Speeding on residential streets is a growing problem that affects quality of life in every City neighborhood. When motorists disobey vehicle and traffic laws, concerned citizens ask what steps they can take to "calm" the speeding problem on neighborhood streets. Working together with the right tools and strategies, you, your neighborhood group or block club and the City can effectively reduce the neighborhood speeding problem and keep our streets safe for everyone.
Speed Reduction Options
The City developed a thorough brochure to inform and educate the public on the issues and options surrounding traffic calming.
Check out the Neighborhood Traffic Calming Manual.
Regular enforcement of speed limits by police is often the best way to control the problem on neighborhood streets. Call the Rochester Police Department's Traffic Enforcement Unit at 428-6714 to schedule active radar enforcement on your street as resources allow.

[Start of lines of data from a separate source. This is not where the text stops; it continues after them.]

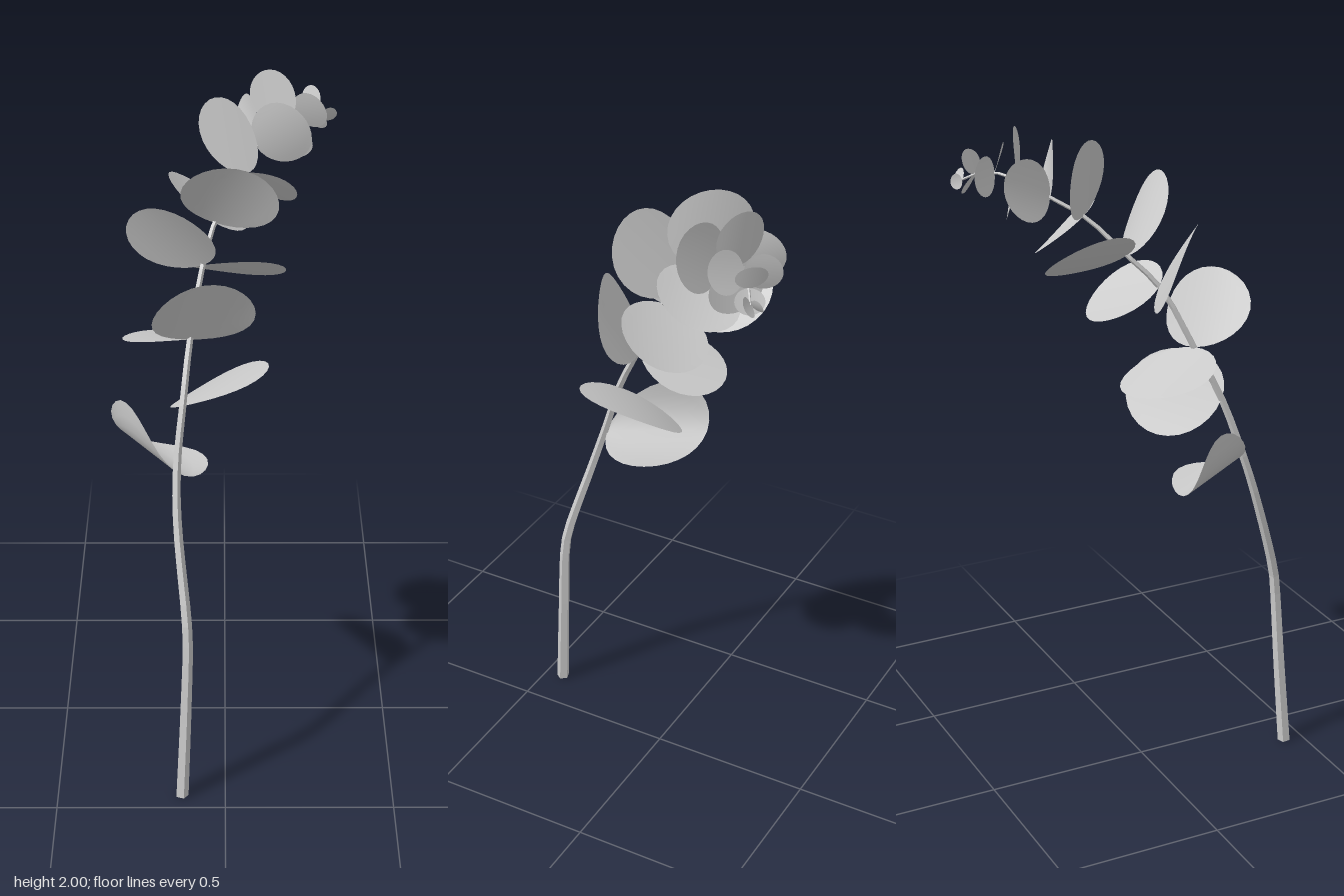
import * as THREE from 'three';

const V = (a) => new THREE.Vector3(...a);
const leafMat = new THREE.MeshStandardMaterial({ color: 0xcccccc, side: THREE.DoubleSide });
const stemMat = new THREE.MeshStandardMaterial({ color: 0xcccccc, flatShading: true });

// Round leaf from base to tip; side is the half-width vector, cup rolls both edges up
function makeLeaf(base, tip, side, cup) {
  const b = V(base), rib = V(tip).sub(b), s = V(side);
  const normal = rib.clone().cross(s).normalize();
  const geo = new THREE.PlaneGeometry(2, 1, 8, 14);
  const pos = geo.attributes.position;
  for (let i = 0; i < pos.count; i++) {
    const u = pos.getX(i);
    const a = (pos.getY(i) + 0.5) * Math.PI;
    const t = (1 - Math.cos(a)) / 2;
    const w = u * Math.sin(a);
    const p = b.clone().addScaledVector(rib, t).addScaledVector(s, w);
    p.addScaledVector(normal, -cup * w * w);
    pos.setXYZ(i, p.x, p.y, p.z);
  }
  geo.computeVertexNormals();
  const mesh = new THREE.Mesh(geo, leafMat);
  mesh.name = 'leaf';
  return mesh;
}

// Leaves sharing one node on the stem: each is [tip, side, cup]
function leafNode(base, ...leaves) {
  const g = new THREE.Group();
  g.name = 'leafPair';
  for (const [tip, side, cup = 0.01] of leaves) g.add(makeLeaf(base, tip, side, cup));
  return g;
}

// Faceted, bending stem that thins towards the top
function makeStem() {
  const path = new THREE.CatmullRomCurve3([
    [-0.13, 0, 0.44], [-0.117, 0.3, 0.42], [-0.11, 0.53, 0.405], [-0.113, 0.6, 0.395],
    [-0.138, 0.88, 0.31], [-0.138, 1.03, 0.26], [-0.12, 1.2, 0.2], [-0.1, 1.36, 0.12],
    [-0.065, 1.54, 0.03], [-0.03, 1.64, -0.06], [0.04, 1.75, -0.16], [0.09, 1.8, -0.24],
    [0.15, 1.845, -0.31], [0.2, 1.86, -0.36], [0.25, 1.85, -0.4], [0.29, 1.825, -0.425],
  ].map(V), false, 'centripetal');
  const steps = 36, sides = 5;
  const geo = new THREE.TubeGeometry(path, steps, 1, sides);
  const pos = geo.attributes.position;
  for (let i = 0; i < pos.count; i++) {
    const t = Math.floor(i / (sides + 1)) / steps;
    const c = path.getPointAt(t);
    const p = new THREE.Vector3().fromBufferAttribute(pos, i).sub(c);
    p.multiplyScalar(0.02 - 0.0165 * t).add(c);
    pos.setXYZ(i, p.x, Math.max(p.y, 0), p.z);
  }
  const stem = new THREE.Mesh(geo, stemMat);
  stem.name = 'stem';
  const cut = new THREE.Mesh(new THREE.CircleGeometry(0.019, sides), stemMat);
  cut.name = 'stemCutEnd';
  cut.rotation.x = Math.PI / 2;
  cut.position.set(-0.13, 0.001, 0.44);
  const g = new THREE.Group();
  g.name = 'stemGroup';
  g.add(stem, cut);
  return g;
}

export function createModel() {
  const model = new THREE.Group();
  model.name = 'leafyBranch';
  model.add(makeStem());

  // Lowest leaf, rolled into a trough
  model.add(leafNode([-0.14, 1.01, 0.26], [[-0.3, 1.0, 0.0], [0.11, -0.09, -0.01], 0.08]));
  // Large lower leaves
  model.add(leafNode([-0.12, 1.19, 0.2], [[0.08, 1.23, 0], [0.1, 0.08, 0.11], -0.015]));
  model.add(leafNode([-0.1, 1.36, 0.12],
    [[-0.21, 1.28, -0.11], [-0.13, 0.02, 0.06]],
    [[-0.03, 1.57, 0.21], [0.14, -0.03, -0.06], 0.025]));
  model.add(leafNode([-0.06, 1.55, 0.03],
    [[-0.24, 1.71, 0.02], [0.09, 0.08, 0.1], 0.015],
    [[0.14, 1.46, -0.1], [0.09, 0.05, 0.09]]));
  // Middle leaves
  model.add(leafNode([-0.03, 1.64, -0.06],
    [[0.06, 1.85, 0.08], [0.13, -0.04, 0.01], 0.015],
    [[-0.08, 1.66, -0.31], [0.11, -0.08, -0.03]]));
  model.add(leafNode([0.04, 1.75, -0.16],
    [[0.19, 1.65, -0.2], [0.05, 0.05, 0.1]],
    [[-0.01, 1.97, -0.18], [0.08, 0.02, 0.09]]));
  // Smaller leaves towards the end
  model.add(leafNode([0.09, 1.8, -0.24],
    [[0.23, 1.9, -0.18], [-0.05, 0.08, 0]],
    [[0.04, 1.87, -0.4], [0.025, 0.08, 0.02]]));
  model.add(leafNode([0.15, 1.845, -0.31],
    [[0.13, 2.0, -0.33], [0.065, 0.01, 0.035], 0.005],
    [[0.19, 1.73, -0.33], [0.08, 0.01, 0.04], 0.005]));
  model.add(leafNode([0.2, 1.86, -0.36],
    [[0.29, 1.89, -0.3], [-0.02, 0.055, 0.01], 0.004],
    [[0.14, 1.86, -0.445], [0.01, 0.055, 0], 0.004]));
  // Tip leaves
  model.add(leafNode([0.25, 1.85, -0.4],
    [[0.26, 1.92, -0.42], [0.025, 0, 0.035], 0.003],
    [[0.28, 1.79, -0.42], [0.03, 0.005, 0.03], 0.003]));
  model.add(leafNode([0.285, 1.825, -0.425],
    [[0.33, 1.83, -0.43], [0, 0.025, 0.015], 0.003],
    [[0.285, 1.82, -0.46], [0.01, 0.02, 0], 0.003]));
  return model;
}
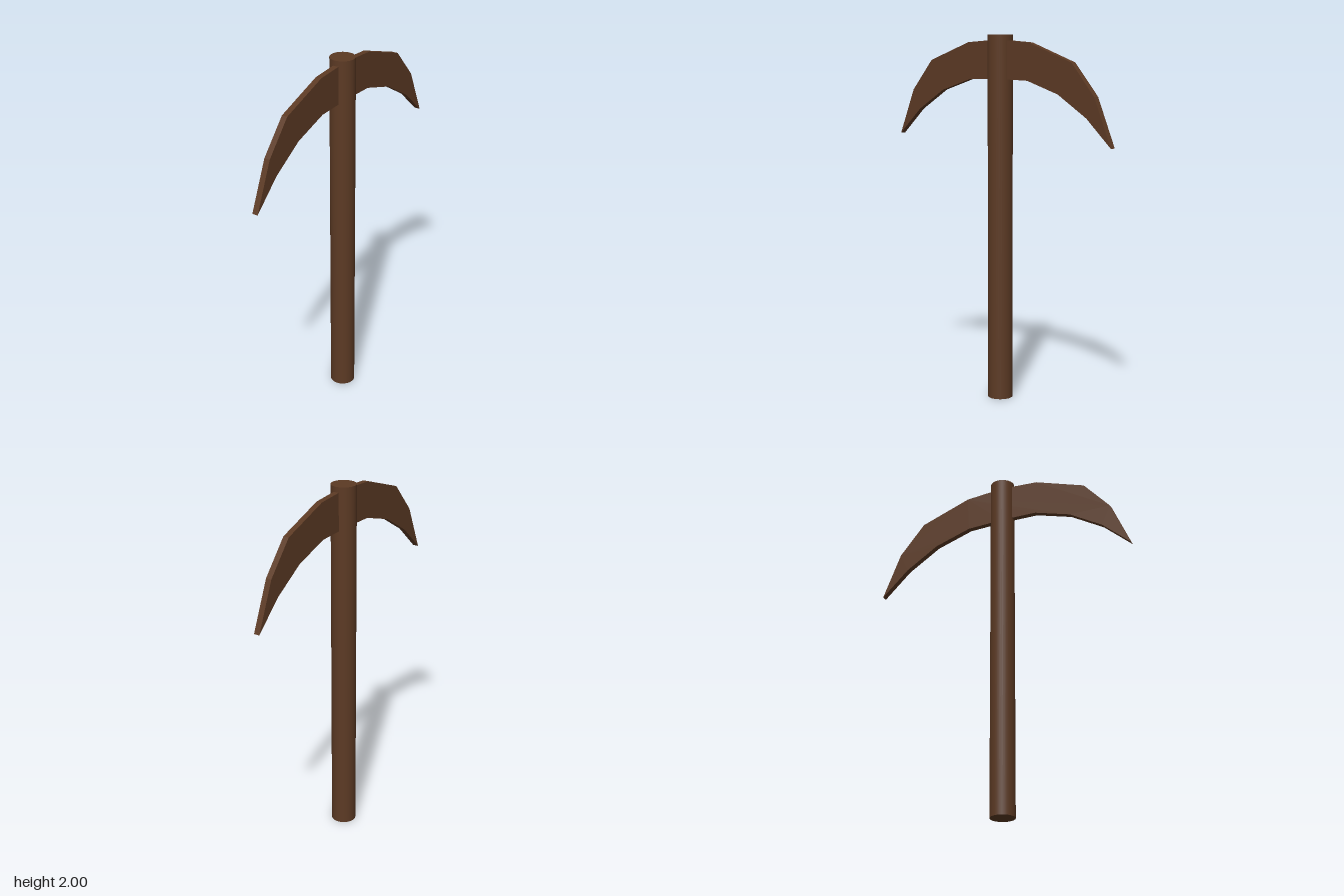
import * as THREE from 'three';

export function createModel() {
  const group = new THREE.Group();
  const wood = new THREE.MeshStandardMaterial({ color: 0x5c3a24 });

  // Round handle standing on the ground
  const handle = new THREE.Mesh(new THREE.CylinderGeometry(0.068, 0.068, 2, 32), wood);
  handle.name = 'handle';
  handle.position.y = 1;
  group.add(handle);

  // Half outline of the curved head: upper edge out to the tip, then the lower edge back in
  const half = [
    [0, 1.975], [0.22, 1.96], [0.51, 1.86], [0.66, 1.69], [0.77, 1.435],
    [0.61, 1.58], [0.42, 1.695], [0.21, 1.76], [0, 1.765],
  ];
  const mirrored = half.slice(1, -1).reverse().map(([u, y]) => [-u, y]);
  const outline = [...half, ...mirrored].map(([u, y]) => new THREE.Vector2(u, y));

  // Thin flat head running front to back, set slightly off the handle's axis
  const thickness = 0.032;
  const headGeometry = new THREE.ExtrudeGeometry(new THREE.Shape(outline), {
    depth: thickness,
    bevelEnabled: false,
  });
  headGeometry.rotateY(Math.PI / 2);
  headGeometry.translate(-0.013, 0, 0);
  const head = new THREE.Mesh(headGeometry, wood);
  head.name = 'pickHead';
  group.add(head);

  return group;
}
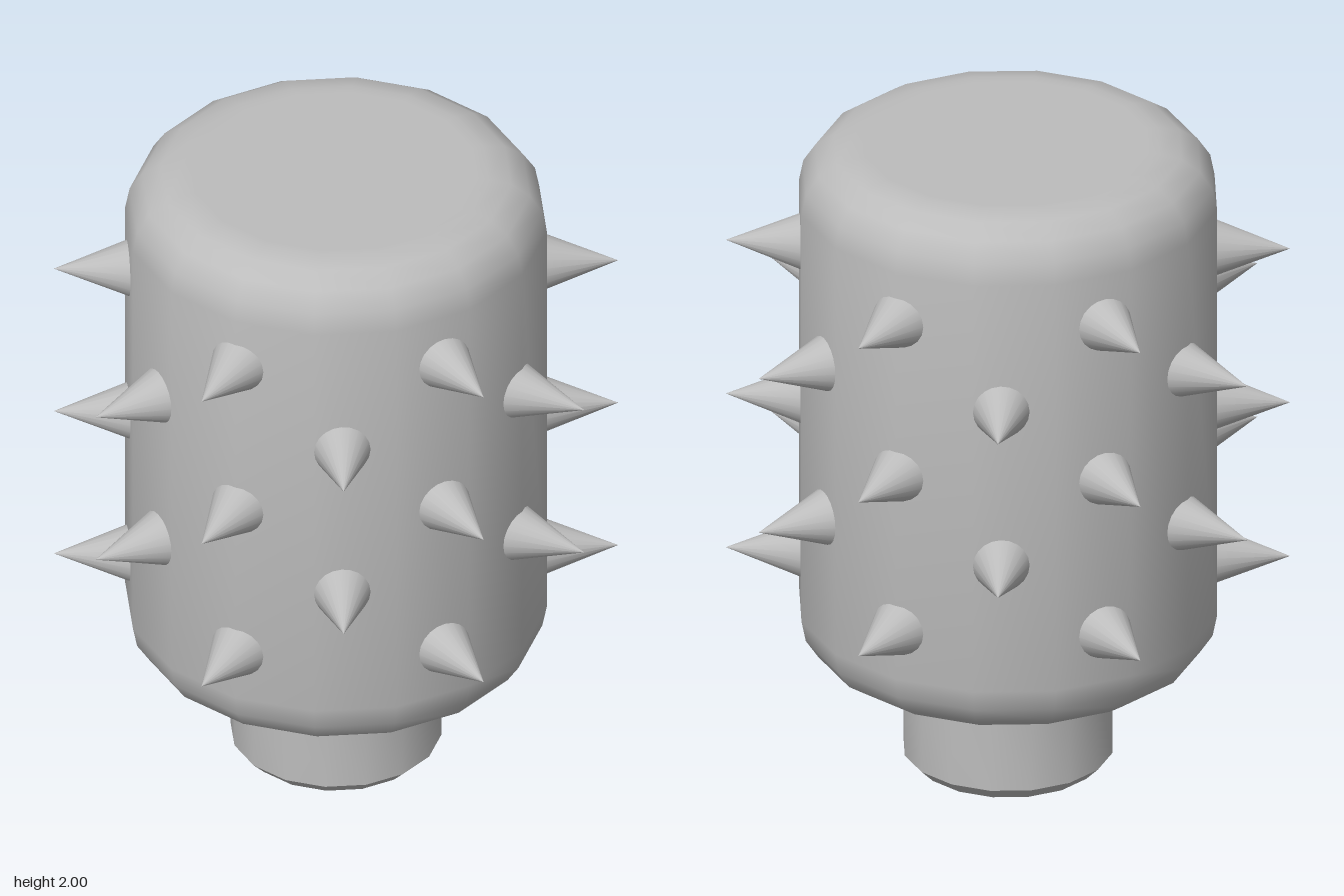
import * as THREE from 'three';
import { toCreasedNormals } from 'three/addons/utils/BufferGeometryUtils.js';

const SIDES = 16;
const steel = new THREE.MeshStandardMaterial({ color: 0xbcbcbc });
steel.name = 'grey steel';

function turned(name, points) {
  const lathe = new THREE.LatheGeometry(points.map(([r, y]) => new THREE.Vector2(r, y)), SIDES);
  const mesh = new THREE.Mesh(toCreasedNormals(lathe, 0.6), steel);
  mesh.name = name;
  return mesh;
}

export function createModel() {
  const group = new THREE.Group();
  group.name = 'spikedMaceHead';

  // Drum with rounded top and bottom rims
  const R = 0.62, bottom = 0.34, top = 2, round = 0.17, steps = 4;
  const profile = [[0, bottom], [R - round - 0.03, bottom]];
  for (let i = 0; i <= steps; i++) {
    const a = (i / steps) * Math.PI / 2;
    profile.push([R - round + round * Math.sin(a), bottom + round - round * Math.cos(a)]);
  }
  for (let i = 0; i <= steps; i++) {
    const a = (i / steps) * Math.PI / 2;
    profile.push([R - round + round * Math.cos(a), top - round + round * Math.sin(a)]);
  }
  profile.push([R - round - 0.03, top], [0, top]);
  group.add(turned('drum', profile));

  // Short socket with bevelled ends
  group.add(turned('socket', [[0, 0], [0.27, 0], [0.31, 0.04], [0.31, 0.3], [0.27, 0.345], [0, 0.345]]));

  // Five staggered rings of six spikes
  const base = 0.58, tip = 0.826;
  const spikeGeometry = new THREE.ConeGeometry(0.094, tip - base, 20);
  spikeGeometry.rotateX(Math.PI / 2);
  spikeGeometry.translate(0, 0, (base + tip) / 2);
  for (let row = 0; row < 5; row++) {
    const ring = new THREE.Group();
    ring.name = 'spikeRing' + (row + 1);
    ring.position.y = 0.67 + row * 0.25;
    ring.rotation.y = (row % 2) * Math.PI / 6;
    for (let i = 0; i < 6; i++) {
      const spike = new THREE.Mesh(spikeGeometry, steel);
      spike.name = 'spike';
      spike.rotation.y = i * Math.PI / 3;
      ring.add(spike);
    }
    group.add(ring);
  }
  return group;
}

Digital Speed Display
The Police Dept. has a mobile trailer which records and displays digital readouts of a vehicle's speed. Since motorists often don't realize how fast they are traveling, seeing their actual speed on the display can result in slower speeds. The Speed Display Program is often used in conjunction with Speed Enforcement. Call the Traffic Enforcement Unit at (585) 428-6714 to schedule the Speed Trailer for your street as resources allow.
Speed humps are an option for streets with relatively high traffic speeds and volumes. Review the City's Speed Hump Policy for more information to determine if your street may qualify for this traffic calming feature.
Traffic Calming Features
A variety of other design and signage features can be used to control speeding on residential streets. These range from simple one-way traffic patterns, lane reductions and turn restrictions to more restrictive approaches, such as closing streets and creating cul-de-sacs. Many of these traffic calming features are quite expensive and many have unintended negative consequences on City services. Given these impacts, full-scale planning and design studies are often needed prior to construction.
For more information on any of the above programs, contact the Transportation Specialist in the City Engineer's Office:
(585) 428-6709, or by email